One categorical with 2 independent groups  2 paired groups  
Dependent variable  Dependent variable  
One quantitative of interval or ratio level  One of ordinal level  
Null hypothesis  Null hypothesis  
H_{0}: $\mu_1 = \mu_2$
Here $\mu_1$ is the population mean for group 1, and $\mu_2$ is the population mean for group 2. 
 
Alternative hypothesis  Alternative hypothesis  
H_{1} two sided: $\mu_1 \neq \mu_2$ H_{1} right sided: $\mu_1 > \mu_2$ H_{1} left sided: $\mu_1 < \mu_2$ 
 
Assumptions  Assumptions  

 
Test statistic  Test statistic  
$t = \dfrac{(\bar{y}_1  \bar{y}_2)  0}{s_p\sqrt{\dfrac{1}{n_1} + \dfrac{1}{n_2}}} = \dfrac{\bar{y}_1  \bar{y}_2}{s_p\sqrt{\dfrac{1}{n_1} + \dfrac{1}{n_2}}}$
Here $\bar{y}_1$ is the sample mean in group 1, $\bar{y}_2$ is the sample mean in group 2, $s_p$ is the pooled standard deviation, $n_1$ is the sample size of group 1, and $n_2$ is the sample size of group 2. The 0 represents the difference in population means according to the null hypothesis. The denominator $s_p\sqrt{\dfrac{1}{n_1} + \dfrac{1}{n_2}}$ is the standard error of the sampling distribution of $\bar{y}_1  \bar{y}_2$. The $t$ value indicates how many standard errors $\bar{y}_1  \bar{y}_2$ is removed from 0. Note: we could just as well compute $\bar{y}_2  \bar{y}_1$ in the numerator, but then the left sided alternative becomes $\mu_2 < \mu_1$, and the right sided alternative becomes $\mu_2 > \mu_1$.  $W = $ number of difference scores that is larger than 0  
Pooled standard deviation  n.a.  
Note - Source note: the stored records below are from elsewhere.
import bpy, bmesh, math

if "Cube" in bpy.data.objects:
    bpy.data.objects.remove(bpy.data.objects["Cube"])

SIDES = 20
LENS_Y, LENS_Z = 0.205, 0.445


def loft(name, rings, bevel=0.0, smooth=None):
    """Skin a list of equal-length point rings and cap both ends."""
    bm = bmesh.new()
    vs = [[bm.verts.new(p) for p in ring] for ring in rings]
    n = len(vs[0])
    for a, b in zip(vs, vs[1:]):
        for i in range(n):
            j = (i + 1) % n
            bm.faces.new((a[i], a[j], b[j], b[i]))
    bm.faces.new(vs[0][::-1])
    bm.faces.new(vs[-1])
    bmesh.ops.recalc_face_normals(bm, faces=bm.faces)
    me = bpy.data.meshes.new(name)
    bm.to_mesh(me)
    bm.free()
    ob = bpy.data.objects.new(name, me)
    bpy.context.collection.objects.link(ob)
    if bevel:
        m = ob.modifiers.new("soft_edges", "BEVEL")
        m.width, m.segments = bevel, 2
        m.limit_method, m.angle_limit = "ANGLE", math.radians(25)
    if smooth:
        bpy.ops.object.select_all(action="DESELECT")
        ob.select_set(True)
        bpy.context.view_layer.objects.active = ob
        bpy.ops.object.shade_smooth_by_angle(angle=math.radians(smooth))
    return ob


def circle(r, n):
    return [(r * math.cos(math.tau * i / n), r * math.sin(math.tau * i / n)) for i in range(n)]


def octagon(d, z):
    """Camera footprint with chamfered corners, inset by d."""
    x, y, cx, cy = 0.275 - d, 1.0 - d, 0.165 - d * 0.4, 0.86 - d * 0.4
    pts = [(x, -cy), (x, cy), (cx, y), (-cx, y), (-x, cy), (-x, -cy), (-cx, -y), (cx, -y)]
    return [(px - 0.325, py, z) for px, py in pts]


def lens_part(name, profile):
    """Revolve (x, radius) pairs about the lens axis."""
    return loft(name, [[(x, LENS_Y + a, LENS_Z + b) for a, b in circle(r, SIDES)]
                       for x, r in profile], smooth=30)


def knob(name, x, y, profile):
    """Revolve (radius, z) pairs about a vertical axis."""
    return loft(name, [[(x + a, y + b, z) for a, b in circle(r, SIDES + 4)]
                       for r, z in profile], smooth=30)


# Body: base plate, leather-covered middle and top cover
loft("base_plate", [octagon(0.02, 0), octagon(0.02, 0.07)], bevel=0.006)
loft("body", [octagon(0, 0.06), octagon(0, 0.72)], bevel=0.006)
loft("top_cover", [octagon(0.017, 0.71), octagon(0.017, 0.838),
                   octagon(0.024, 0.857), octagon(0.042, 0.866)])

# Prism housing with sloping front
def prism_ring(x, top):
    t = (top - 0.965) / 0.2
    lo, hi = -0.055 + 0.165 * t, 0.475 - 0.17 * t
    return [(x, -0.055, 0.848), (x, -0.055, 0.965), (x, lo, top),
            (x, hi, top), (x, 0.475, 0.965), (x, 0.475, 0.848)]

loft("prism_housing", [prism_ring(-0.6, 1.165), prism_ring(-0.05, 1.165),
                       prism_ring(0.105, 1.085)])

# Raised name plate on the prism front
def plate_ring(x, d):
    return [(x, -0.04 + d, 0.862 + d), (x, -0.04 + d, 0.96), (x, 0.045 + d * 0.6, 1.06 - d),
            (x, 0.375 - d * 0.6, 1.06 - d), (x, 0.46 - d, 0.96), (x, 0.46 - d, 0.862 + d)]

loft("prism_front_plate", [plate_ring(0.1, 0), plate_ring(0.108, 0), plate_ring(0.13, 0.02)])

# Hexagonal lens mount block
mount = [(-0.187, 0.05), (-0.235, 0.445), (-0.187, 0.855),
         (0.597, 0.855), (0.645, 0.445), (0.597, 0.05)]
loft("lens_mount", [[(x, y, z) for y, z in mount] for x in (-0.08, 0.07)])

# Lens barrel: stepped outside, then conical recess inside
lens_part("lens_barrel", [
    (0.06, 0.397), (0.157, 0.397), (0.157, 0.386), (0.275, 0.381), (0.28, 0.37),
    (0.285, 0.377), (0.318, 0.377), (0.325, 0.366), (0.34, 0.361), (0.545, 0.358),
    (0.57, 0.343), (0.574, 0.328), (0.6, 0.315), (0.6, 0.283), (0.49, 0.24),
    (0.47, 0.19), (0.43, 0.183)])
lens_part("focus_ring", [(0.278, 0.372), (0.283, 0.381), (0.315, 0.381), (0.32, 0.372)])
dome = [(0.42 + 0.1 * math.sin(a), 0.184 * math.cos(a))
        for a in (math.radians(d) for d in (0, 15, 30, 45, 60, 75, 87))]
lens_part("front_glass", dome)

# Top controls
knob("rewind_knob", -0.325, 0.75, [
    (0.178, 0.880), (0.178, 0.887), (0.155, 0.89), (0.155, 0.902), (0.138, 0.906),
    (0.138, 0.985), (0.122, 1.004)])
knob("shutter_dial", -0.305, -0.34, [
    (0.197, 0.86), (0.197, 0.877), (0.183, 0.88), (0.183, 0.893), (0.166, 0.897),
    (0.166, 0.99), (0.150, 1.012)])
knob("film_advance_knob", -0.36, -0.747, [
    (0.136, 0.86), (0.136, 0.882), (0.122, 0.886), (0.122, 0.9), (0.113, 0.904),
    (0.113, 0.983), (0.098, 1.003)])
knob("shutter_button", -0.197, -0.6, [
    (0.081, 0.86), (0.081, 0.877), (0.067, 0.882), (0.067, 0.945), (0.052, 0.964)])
$s_p = \sqrt{\dfrac{(n_1  1) \times s^2_1 + (n_2  1) \times s^2_2}{n_1 + n_2  2}}$    
Sampling distribution of $t$ if H_{0} were true  Sampling distribution of $W$ if H_{0} were true  
$t$ distribution with $n_1 + n_2  2$ degrees of freedom  The exact distribution of $W$ under the null hypothesis is the Binomial($n$, $P$) distribution, with $n =$ number of positive differences $+$ number of negative differences, and $P = 0.5$.
If $n$ is large, $W$ is approximately normally distributed under the null hypothesis, with mean $nP = n \times 0.5$ and standard deviation $\sqrt{nP(1P)} = \sqrt{n \times 0.5(1  0.5)}$. Hence, if $n$ is large, the standardized test statistic $$z = \frac{W  n \times 0.5}{\sqrt{n \times 0.5(1  0.5)}}$$ follows approximately the standard normal distribution if the null hypothesis were true.  
Significant?  Significant?  
Two sided:
 If $n$ is small, the table for the binomial distribution should be used: Two sided:
If $n$ is large, the table for standard normal probabilities can be used: Two sided:
 
$C\%$ confidence interval for $\mu_1  \mu_2$  n.a.  
$(\bar{y}_1  \bar{y}_2) \pm t^* \times s_p\sqrt{\dfrac{1}{n_1} + \dfrac{1}{n_2}}$
where the critical value $t^*$ is the value under the $t_{n_1 + n_2  2}$ distribution with the area $C / 100$ between $t^*$ and $t^*$ (e.g. $t^*$ = 2.086 for a 95% confidence interval when df = 20). The confidence interval for $\mu_1  \mu_2$ can also be used as significance test.    
Effect size  n.a.  
Cohen's $d$: Standardized difference between the mean in group $1$ and in group $2$: $$d = \frac{\bar{y}_1  \bar{y}_2}{s_p}$$ Cohen's $d$ indicates how many standard deviations $s_p$ the two sample means are removed from each other.    
Visual representation  n.a.  
  
Equivalent to  Equivalent to  
One way ANOVA with an independent variable with 2 levels ($I$ = 2):

Two sided sign test is equivalent to
 
Example context  Example context  
Is the average mental health score different between men and women? Assume that in the population, the standard deviation of mental health scores is equal amongst men and women.  Do people tend to score higher on mental health after a mindfulness course?  
SPSS  SPSS  
Analyze > Compare Means > IndependentSamples T Test...
 Analyze > Nonparametric Tests > Legacy Dialogs > 2 Related Samples...
 
Jamovi  Jamovi  
TTests > Independent Samples TTest
 Jamovi does not have a specific option for the sign test. However, you can do the Friedman test instead. The $p$ value resulting from this Friedman test is equivalent to the two sided $p$ value that would have resulted from the sign test. Go to:
ANOVA > Repeated Measures ANOVA  Friedman
 
Practice questions  Practice questions